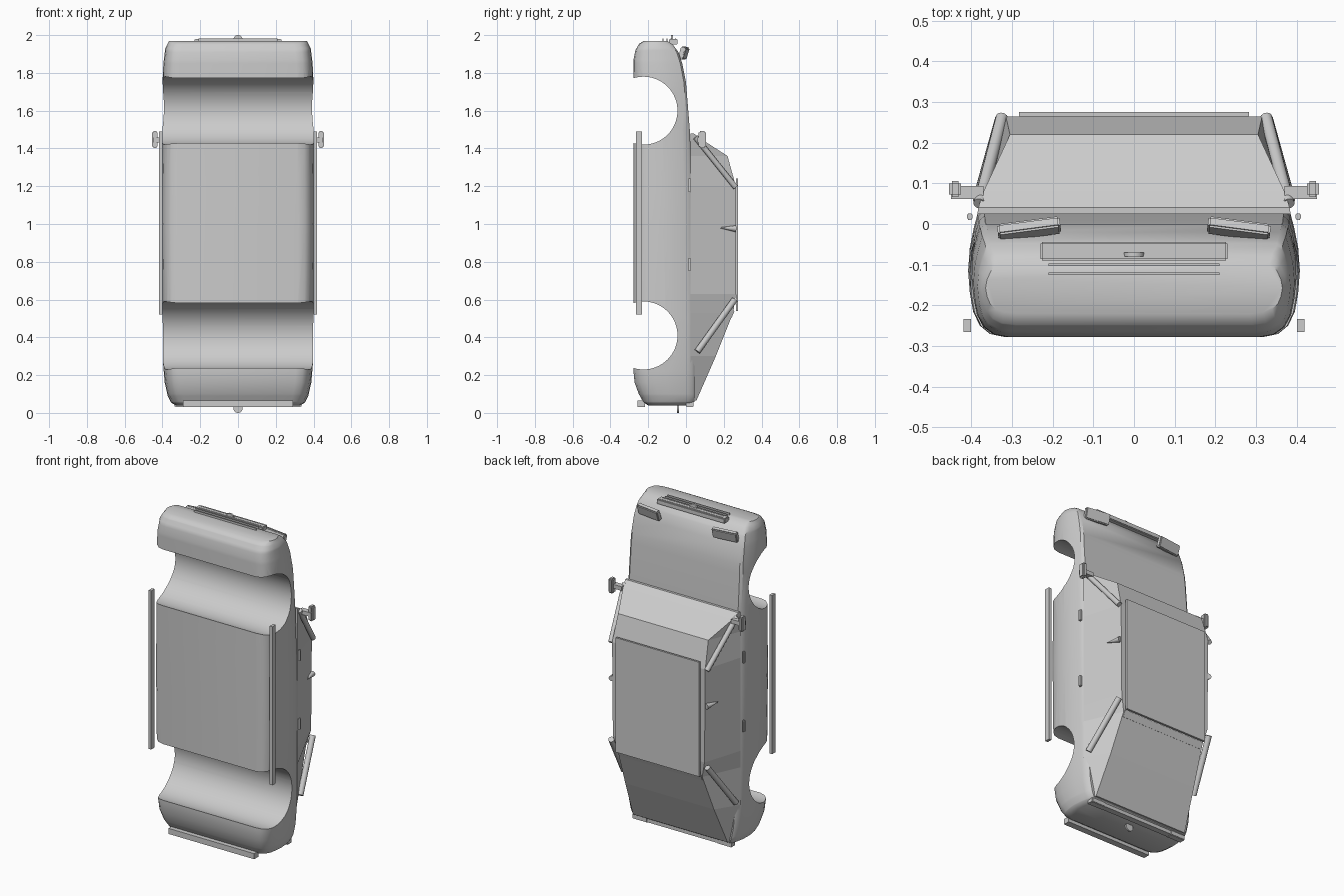
import bpy, bmesh, math
from mathutils import Vector

cube = bpy.data.objects.get("Cube")
if cube:
    bpy.data.objects.remove(cube, do_unlink=True)

grey = bpy.data.materials.new("plain_grey")
grey.use_nodes = True
grey.diffuse_color = (0.6, 0.6, 0.6, 1)
grey.node_tree.nodes["Principled BSDF"].inputs["Base Color"].default_value = (0.6, 0.6, 0.6, 1)


def finish(name, bm, angle=None):
    bmesh.ops.recalc_face_normals(bm, faces=bm.faces)
    mesh = bpy.data.meshes.new(name)
    bm.to_mesh(mesh)
    bm.free()
    mesh.materials.append(grey)
    ob = bpy.data.objects.new(name, mesh)
    bpy.context.collection.objects.link(ob)
    if angle:
        smooth(ob, angle)
    return ob


def smooth(ob, angle):
    bpy.ops.object.select_all(action="DESELECT")
    ob.select_set(True)
    bpy.context.view_layer.objects.active = ob
    bpy.ops.object.shade_smooth_by_angle(angle=math.radians(angle))


def loft(name, rings, angle=None):
    bm = bmesh.new()
    loops = [[bm.verts.new(p) for p in ring] for ring in rings]
    n = len(loops[0])
    for a, b in zip(loops, loops[1:]):
        for i in range(n):
            j = (i + 1) % n
            bm.faces.new((a[i], a[j], b[j], b[i]))
    bm.faces.new(loops[0])
    bm.faces.new(loops[-1])
    return finish(name, bm, angle)


def box(name, centre, size, tilt=(0, 0, 0), bevel=0):
    bm = bmesh.new()
    bmesh.ops.create_cube(bm, size=1)
    bmesh.ops.scale(bm, vec=size, verts=bm.verts)
    if bevel:
        bmesh.ops.bevel(bm, geom=bm.edges[:], offset=bevel, segments=2, affect="EDGES")
    ob = finish(name, bm)
    ob.location, ob.rotation_euler = centre, tilt
    return ob


def rod(name, start, end, r1, r2, sides=16):
    a, b = Vector(start), Vector(end)
    bm = bmesh.new()
    bmesh.ops.create_cone(bm, cap_ends=True, segments=sides, radius1=r1, radius2=r2,
                          depth=(b - a).length)
    ob = finish(name, bm, 40)
    ob.location = (a + b) / 2
    ob.rotation_euler = (b - a).to_track_quat("Z", "Y").to_euler()
    return ob


# Body shell: rounded cross-sections lofted from tail to nose
def sample(table, z):
    for (z0, v0), (z1, v1) in zip(table, table[1:]):
        if z <= z1:
            return v0 + (v1 - v0) * (z - z0) / (z1 - z0)
    return table[-1][1]


half_width = [(.04, .33), (.055, .355), (.09, .372), (.16, .388), (.3, .4), (1, .408),
              (1.7, .402), (1.85, .395), (1.93, .385), (1.97, .365)]
floor = [(.04, -.2), (.055, -.225), (.1, -.25), (.16, -.272), (.22, -.278), (1.87, -.278),
         (1.92, -.268), (1.955, -.248), (1.97, -.22)]
deck = [(.04, .02), (.06, .045), (.5, .045), (1.2, .032), (1.5, .02), (1.75, 0), (1.85, -.02),
        (1.91, -.04), (1.95, -.07), (1.97, -.1)]
outline = [(.78, 0), (.87, .025), (.93, .09), (.97, .2), (.99, .35), (1, .52), (.99, .7),
           (.965, .86), (.945, .96), (.91, 1)]
levels = sorted({z for t in (half_width, floor, deck) for z, v in t})
rings = []
for z in levels:
    w, lo, hi = (sample(t, z) for t in (half_width, floor, deck))
    side = [(w * u, lo + (hi - lo) * v, z) for u, v in outline]
    rings.append(side + [(-x, y, z) for x, y, z in reversed(side)])
body = loft("body_shell", rings)

# Wheel arches cut through the full width
for label, z in (("rear", .41), ("front", 1.6)):
    cutter = rod(label + "_arch_cutter", (-.6, -.225, z), (.6, -.225, z), .18, .18, 64)
    cutter.hide_render = True
    cut = body.modifiers.new(label + "_arch", "BOOLEAN")
    cut.object, cut.operation, cut.solver = cutter, "DIFFERENCE", "EXACT"
    bpy.ops.object.select_all(action="DESELECT")
    body.select_set(True)
    bpy.context.view_layer.objects.active = body
    bpy.context.view_layer.update()
    bpy.ops.object.modifier_apply(modifier=cut.name)
    bpy.data.objects.remove(cutter, do_unlink=True)
smooth(body, 35)

# Cabin: faceted glasshouse, (height, base half-width, roof half-width, roof y)
cabin = [(.065, .33, .32, .055), (.3, .385, .3, .158), (.53, .385, .285, .25),
         (.63, .385, .31, .264), (1.2, .385, .315, .264), (1.36, .385, .305, .22),
         (1.45, .385, .37, .08), (1.48, .385, .383, .04)]
loft("cabin", [[(-b, .025, z), (b, .025, z), (t, y, z), (-t, y, z)] for z, b, t, y in cabin])
box("roof_panel", (0, .27, .89), (.565, .012, .7))
box("rear_window_trim", (0, .24, .525), (.56, .02, .04), (-.4, 0, 0))

# Parts repeated on both sides
for side, s in (("left", 1), ("right", -1)):
    rod(side + "_front_pillar", (s * .38, .05, 1.46), (s * .325, .262, 1.195), .015, .015)
    rod(side + "_rear_pillar", (s * .38, .06, .325), (s * .325, .258, .6), .017, .017)
    rod(side + "_middle_pillar", (s * .345, .18, .98), (s * .32, .262, .975), .002, .017)
    box(side + "_sill_bar", (s * .41, -.25, 1.005), (.018, .032, .97))
    box(side + "_mirror_arm", (s * .41, .077, 1.445), (.08, .032, .025))
    box(side + "_mirror", (s * .44, .086, 1.447), (.03, .04, .09), bevel=.007)
    for label, z in (("front", 1.205), ("rear", .785)):
        box(f"{side}_{label}_handle", (s * .404, .018, z), (.014, .016, .07), bevel=.003)
    box(side + "_headlight", (s * .258, -.012, 1.905), (.155, .028, .065),
        (-.3, 0, -s * .13), .005)
    box(side + "_tail_light", (s * .285, .02, .045), (.1, .04, .03), bevel=.003)

# Nose and tail trim
box("grille_frame", (0, -.067, 1.965), (.46, .045, .03), bevel=.004)
for y in (-.055, -.078, -.1, -.122):
    box("grille_slat", (0, y, 1.974), (.42, .006, .016))
box("tail_strip", (0, .02, .045), (.47, .036, .024))
box("rear_bumper_bar", (0, -.238, .048), (.58, .04, .034))
for label, y, z in (("front", -.075, 1.975), ("rear", -.042, .025)):
    rod(label + "_badge", (0, y - .005, z), (0, y + .005, z), .025, .025, 24)
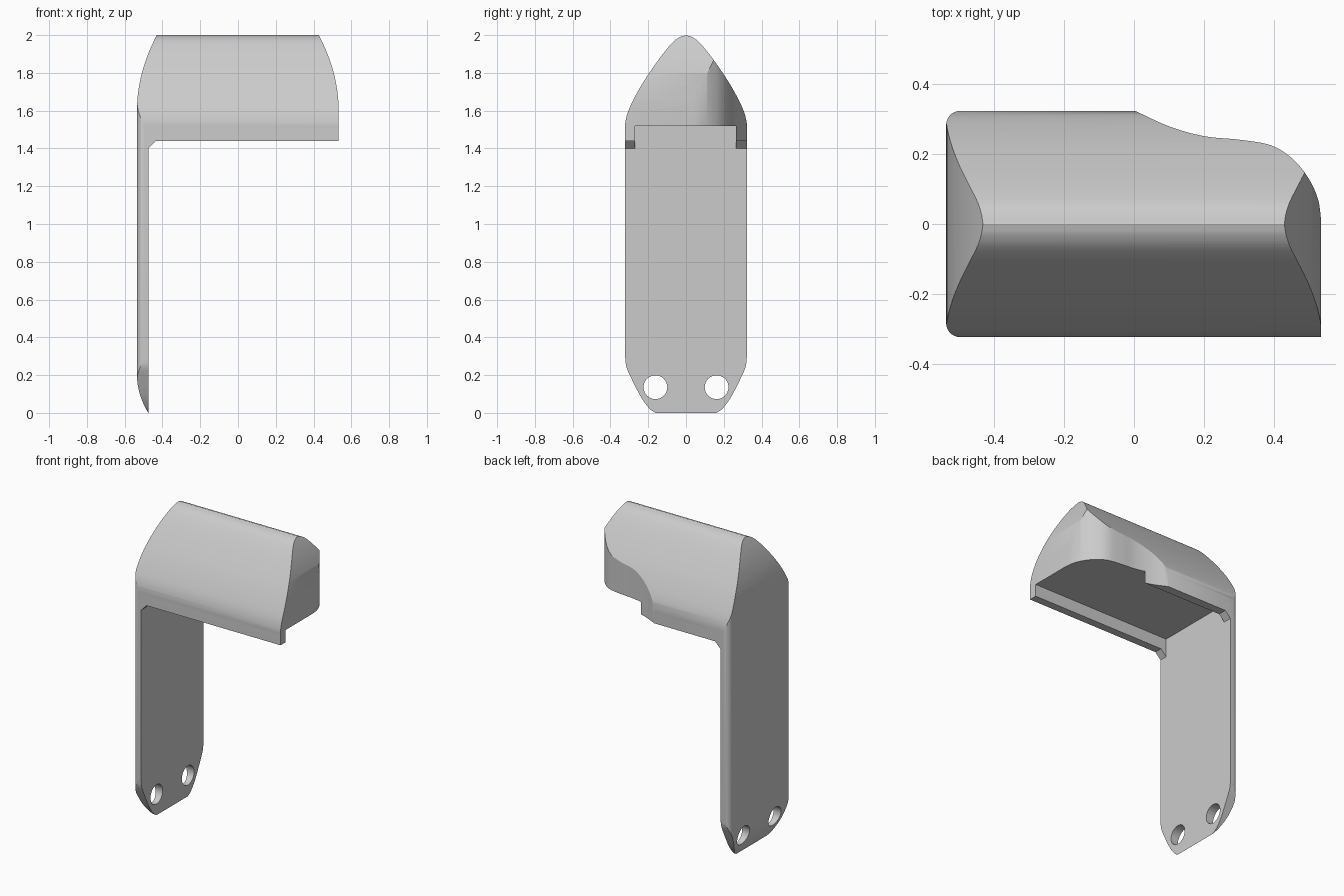
import bpy
import bmesh
from math import pi, sin, cos
from mathutils import Vector

default = bpy.data.objects.get("Cube")
if default:
    bpy.data.objects.remove(default)

grey = bpy.data.materials.new("light_grey")
grey.use_nodes = True
grey.diffuse_color = (0.6, 0.6, 0.6, 1)
grey.node_tree.nodes["Principled BSDF"].inputs["Base Color"].default_value = (0.6, 0.6, 0.6, 1)


def spline(points, steps=6):
    """Smooth curve through the given 2D points."""
    p = [Vector(q) for q in points]
    p = [2 * p[0] - p[1]] + p + [2 * p[-1] - p[-2]]
    out = []
    for a, b, c, d in zip(p, p[1:], p[2:], p[3:]):
        for i in range(steps):
            t = i / steps
            out.append(0.5 * (2 * b + (c - a) * t + (2 * a - 5 * b + 4 * c - d) * t ** 2
                              + (3 * b - a - 3 * c + d) * t ** 3))
    return [tuple(v) for v in out] + [tuple(points[-1])]


def arc(cx, cy, r, start, end, n=8):
    angles = [start + (end - start) * i / n for i in range(n + 1)]
    return [(cx + r * cos(a), cy + r * sin(a)) for a in angles]


def prism(name, outline, axis, lo, hi):
    """Extrude a closed 2D outline along the x, y or z axis."""
    place = {"x": lambda u, v, w: (w, u, v),
             "y": lambda u, v, w: (u, w, v),
             "z": lambda u, v, w: (u, v, w)}[axis]
    bm = bmesh.new()
    face = bm.faces.new([bm.verts.new(place(u, v, lo)) for u, v in outline])
    new = bmesh.ops.extrude_face_region(bm, geom=[face])["geom"]
    bmesh.ops.translate(bm, verts=[g for g in new if isinstance(g, bmesh.types.BMVert)],
                        vec=place(0, 0, hi - lo))
    bmesh.ops.recalc_face_normals(bm, faces=bm.faces)
    mesh = bpy.data.meshes.new(name)
    bm.to_mesh(mesh)
    bm.free()
    mesh.materials.append(grey)
    obj = bpy.data.objects.new(name, mesh)
    bpy.context.collection.objects.link(obj)
    return obj


def combine(target, tool, operation):
    """Apply a boolean and discard the tool."""
    mod = target.modifiers.new("cut", "BOOLEAN")
    mod.object, mod.operation, mod.solver = tool, operation, "EXACT"
    bpy.context.view_layer.objects.active = target
    bpy.ops.object.modifier_apply(modifier=mod.name)
    bpy.data.objects.remove(tool)


# Hooked side profile: bowed ends on the hood, thin leg with a curved toe
bow = [(0.105 * (i / 12) ** 2, 1.6 + 0.4 * i / 12) for i in range(13)]
toe = [(0.06 * (i / 8) ** 2, 0.2 - 0.2 * i / 8) for i in range(9)]
profile = ([(-0.535 + d, z) for d, z in bow]
           + [(0.533 - d, z) for d, z in reversed(bow)]
           + [(0.533, 1.44), (-0.435, 1.44), (-0.475, 1.40)]
           + [(-0.535 + d, z) for d, z in reversed(toe)])
bracket = prism("hooked_bracket", profile, "y", -0.5, 0.5)

# Pointed arch cross-section with a tapered foot
arch = spline([(0.322, 1.5), (0.32, 1.545), (0.298, 1.617), (0.233, 1.74),
               (0.143, 1.873), (0.075, 1.957), (0.035, 1.988), (0, 2.0)])
foot = spline([(0.16, 0), (0.185, 0.015), (0.21, 0.042), (0.245, 0.095),
               (0.3, 0.205), (0.317, 0.25), (0.322, 0.295)])
half = foot + arch
section = half + [(-y, z) for y, z in reversed(half[:-1])]
combine(bracket, prism("section_tool", section, "x", -1, 1), "INTERSECT")

# Plan outline: rounded leg corners and a sweeping scoop at the back
scoop = spline([(0.533, 0.01), (0.524, 0.07), (0.497, 0.13), (0.452, 0.185),
                (0.39, 0.224), (0.3, 0.24), (0.2, 0.25), (0.1, 0.278), (-0.005, 0.326)])
plan = ([(0.6, -0.4), (0.6, 0.01)] + scoop + [(-0.005, 0.4), (-0.4, 0.4), (-0.4, 0.322)]
        + arc(-0.495, 0.282, 0.04, pi / 2, pi)
        + arc(-0.495, -0.282, 0.04, pi, 1.5 * pi) + [(-0.4, -0.322), (-0.4, -0.4)])
combine(bracket, prism("plan_tool", plan, "z", -0.5, 2.5), "INTERSECT")

# Open channel under the hood
channel = [(-0.475, -0.27), (0.8, -0.27), (0.8, 0.265), (-0.475, 0.265)]
combine(bracket, prism("channel_tool", channel, "z", 1.2, 1.52), "DIFFERENCE")

# Two bolt holes through the foot
for y in (-0.162, 0.162):
    circle = arc(y, 0.136, 0.063, 0, 2 * pi, 32)[:-1]
    combine(bracket, prism("hole_tool", circle, "x", -0.8, -0.3), "DIFFERENCE")

bpy.ops.object.select_all(action="DESELECT")
bracket.select_set(True)
bpy.context.view_layer.objects.active = bracket
bpy.ops.object.shade_smooth_by_angle(angle=0.5)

:::::

_Directions for this task:_ Which lines in the records above contain the string "reversed"? Copy them.

_Answer for this exercise:_
    rings.append(side + [(-x, y, z) for x, y, z in reversed(side)])
           + [(0.533 - d, z) for d, z in reversed(bow)]
           + [(-0.535 + d, z) for d, z in reversed(toe)])
section = half + [(-y, z) for y, z in reversed(half[:-1])]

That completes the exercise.